There’s so many different elements I could write up about, that would describe what makes this game be the pinnacle of this current gen, but I don’t have the word count. My hopes are that Hello Games listen to the players’ experiences and think about creating DLC and updates that will make them even prouder of what they have achieved.[divider] [/divider]
I’m not going to lie. No Man’s Sky is a game that only became on my radar quite recently. There are people that have been anticipating this game since it was first announced by the small team at Hello Games, but I am definitely not one of those. It has been the hallmark title for the PS4 for quite a number of major showings now, which definitely peaked my interest. My main concern with the game was always that the trailers were intriguing and the game oozed atmosphere, but I never really understood what you’d be doing in the game.
As it became more evident that this was a game that you really had to put significant time and energy into, to get something out of it, I became more and more worried that the game wouldn’t be for me. Fast forward to the middle of August, when we’re in a massive gaming drought, and my interest for No Man’s Sky is huge, just purely on the fact that there really isn’t a whole lot happening in the gaming world at the moment besides Pokemon GO. I’m not somebody that likes huge, open experience, escpecially when there doesn’t appear to be a huge objective. Ultimately, within 2-3 hours, I realised that I was enjoying myself but knew that the enjoyment wouldn’t last. I was enjoying finding new planets, and coming across weird bird-shaped dinosaurs, but ultimately, I wasn’t in it for the long-haul and the grindy gameplay just wasn’t for me.
I completely appreciate Sean Murray in his team and absolutely hold him in the highest regard for what he has created, but I definitely think that numbers and marketing mumbo jumbo took over the experience in the lead-up to launch. I’m not sure that the fact that there were 18 quintillion planets should have been the main selling point of the game, and it definitely was.

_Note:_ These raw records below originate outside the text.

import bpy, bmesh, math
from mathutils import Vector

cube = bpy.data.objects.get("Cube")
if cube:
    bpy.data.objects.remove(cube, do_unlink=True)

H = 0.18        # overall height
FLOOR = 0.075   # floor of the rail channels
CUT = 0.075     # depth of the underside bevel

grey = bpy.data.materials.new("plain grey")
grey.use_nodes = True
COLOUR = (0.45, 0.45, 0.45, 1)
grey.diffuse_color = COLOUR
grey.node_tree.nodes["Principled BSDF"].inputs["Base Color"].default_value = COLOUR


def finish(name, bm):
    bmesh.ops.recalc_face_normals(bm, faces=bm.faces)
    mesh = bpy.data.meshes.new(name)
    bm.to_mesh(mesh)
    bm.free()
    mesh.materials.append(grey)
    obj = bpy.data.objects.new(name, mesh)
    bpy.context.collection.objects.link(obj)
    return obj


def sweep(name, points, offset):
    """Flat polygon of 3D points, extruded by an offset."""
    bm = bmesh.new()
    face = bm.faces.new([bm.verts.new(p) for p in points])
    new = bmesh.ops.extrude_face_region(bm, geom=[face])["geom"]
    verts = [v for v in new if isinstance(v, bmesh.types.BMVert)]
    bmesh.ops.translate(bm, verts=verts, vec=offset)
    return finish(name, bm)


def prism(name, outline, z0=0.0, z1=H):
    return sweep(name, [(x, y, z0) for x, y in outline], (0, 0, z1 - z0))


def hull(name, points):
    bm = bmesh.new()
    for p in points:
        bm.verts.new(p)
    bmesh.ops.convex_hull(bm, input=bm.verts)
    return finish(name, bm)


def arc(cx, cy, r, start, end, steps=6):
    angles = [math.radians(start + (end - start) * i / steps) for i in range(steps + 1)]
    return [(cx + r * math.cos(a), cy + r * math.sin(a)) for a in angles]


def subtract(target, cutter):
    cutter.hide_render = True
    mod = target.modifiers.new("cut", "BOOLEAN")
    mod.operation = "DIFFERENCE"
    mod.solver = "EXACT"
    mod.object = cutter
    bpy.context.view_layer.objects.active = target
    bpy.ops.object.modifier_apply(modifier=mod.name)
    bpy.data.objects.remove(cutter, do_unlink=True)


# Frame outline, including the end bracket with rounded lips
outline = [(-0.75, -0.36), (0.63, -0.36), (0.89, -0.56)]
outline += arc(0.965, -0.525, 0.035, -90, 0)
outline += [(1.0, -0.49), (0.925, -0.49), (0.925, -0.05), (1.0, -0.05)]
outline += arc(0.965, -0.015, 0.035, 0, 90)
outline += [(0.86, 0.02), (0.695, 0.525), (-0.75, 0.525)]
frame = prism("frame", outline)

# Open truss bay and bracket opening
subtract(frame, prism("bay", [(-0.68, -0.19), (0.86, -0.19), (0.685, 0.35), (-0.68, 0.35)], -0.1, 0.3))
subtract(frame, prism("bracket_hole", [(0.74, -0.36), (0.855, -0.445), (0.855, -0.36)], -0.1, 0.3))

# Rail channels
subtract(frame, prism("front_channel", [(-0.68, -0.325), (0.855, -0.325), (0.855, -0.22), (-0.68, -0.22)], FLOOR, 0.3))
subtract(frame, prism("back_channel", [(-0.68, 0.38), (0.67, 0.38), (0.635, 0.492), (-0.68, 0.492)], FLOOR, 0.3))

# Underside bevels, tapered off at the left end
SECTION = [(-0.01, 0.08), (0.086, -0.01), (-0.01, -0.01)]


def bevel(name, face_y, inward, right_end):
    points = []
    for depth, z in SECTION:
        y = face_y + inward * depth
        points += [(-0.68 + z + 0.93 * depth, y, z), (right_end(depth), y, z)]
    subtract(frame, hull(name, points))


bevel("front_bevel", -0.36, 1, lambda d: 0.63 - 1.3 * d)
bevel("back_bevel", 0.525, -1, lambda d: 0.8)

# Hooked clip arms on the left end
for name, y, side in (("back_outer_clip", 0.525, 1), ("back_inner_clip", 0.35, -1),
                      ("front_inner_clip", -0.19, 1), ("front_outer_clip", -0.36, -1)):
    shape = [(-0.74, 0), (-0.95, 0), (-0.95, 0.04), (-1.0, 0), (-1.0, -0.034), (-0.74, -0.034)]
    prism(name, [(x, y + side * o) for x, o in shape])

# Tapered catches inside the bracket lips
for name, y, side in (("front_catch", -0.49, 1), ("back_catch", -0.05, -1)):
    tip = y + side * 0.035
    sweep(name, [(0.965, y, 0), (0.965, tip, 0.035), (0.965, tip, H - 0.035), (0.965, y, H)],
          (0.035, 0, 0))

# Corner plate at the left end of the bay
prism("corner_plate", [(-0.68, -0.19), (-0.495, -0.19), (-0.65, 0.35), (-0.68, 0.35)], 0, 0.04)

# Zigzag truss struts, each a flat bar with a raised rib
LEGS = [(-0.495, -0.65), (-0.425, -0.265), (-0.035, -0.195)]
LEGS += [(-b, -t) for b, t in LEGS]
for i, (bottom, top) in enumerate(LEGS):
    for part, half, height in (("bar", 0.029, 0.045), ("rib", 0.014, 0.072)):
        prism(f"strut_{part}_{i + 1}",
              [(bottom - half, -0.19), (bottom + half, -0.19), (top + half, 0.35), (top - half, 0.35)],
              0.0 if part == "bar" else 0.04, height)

I have no doubt that many people will enjoy No Man’s Sky, as its soundtrack and overall atmosphere building gameplay are ace, and there’s obviously some incredibly tech to pull off the procedurally generated world, but it just isn’t for me, and I’m ok with that. I’ll definitely sink some more time into it, but I won’t be taking it as seriously as some other people will.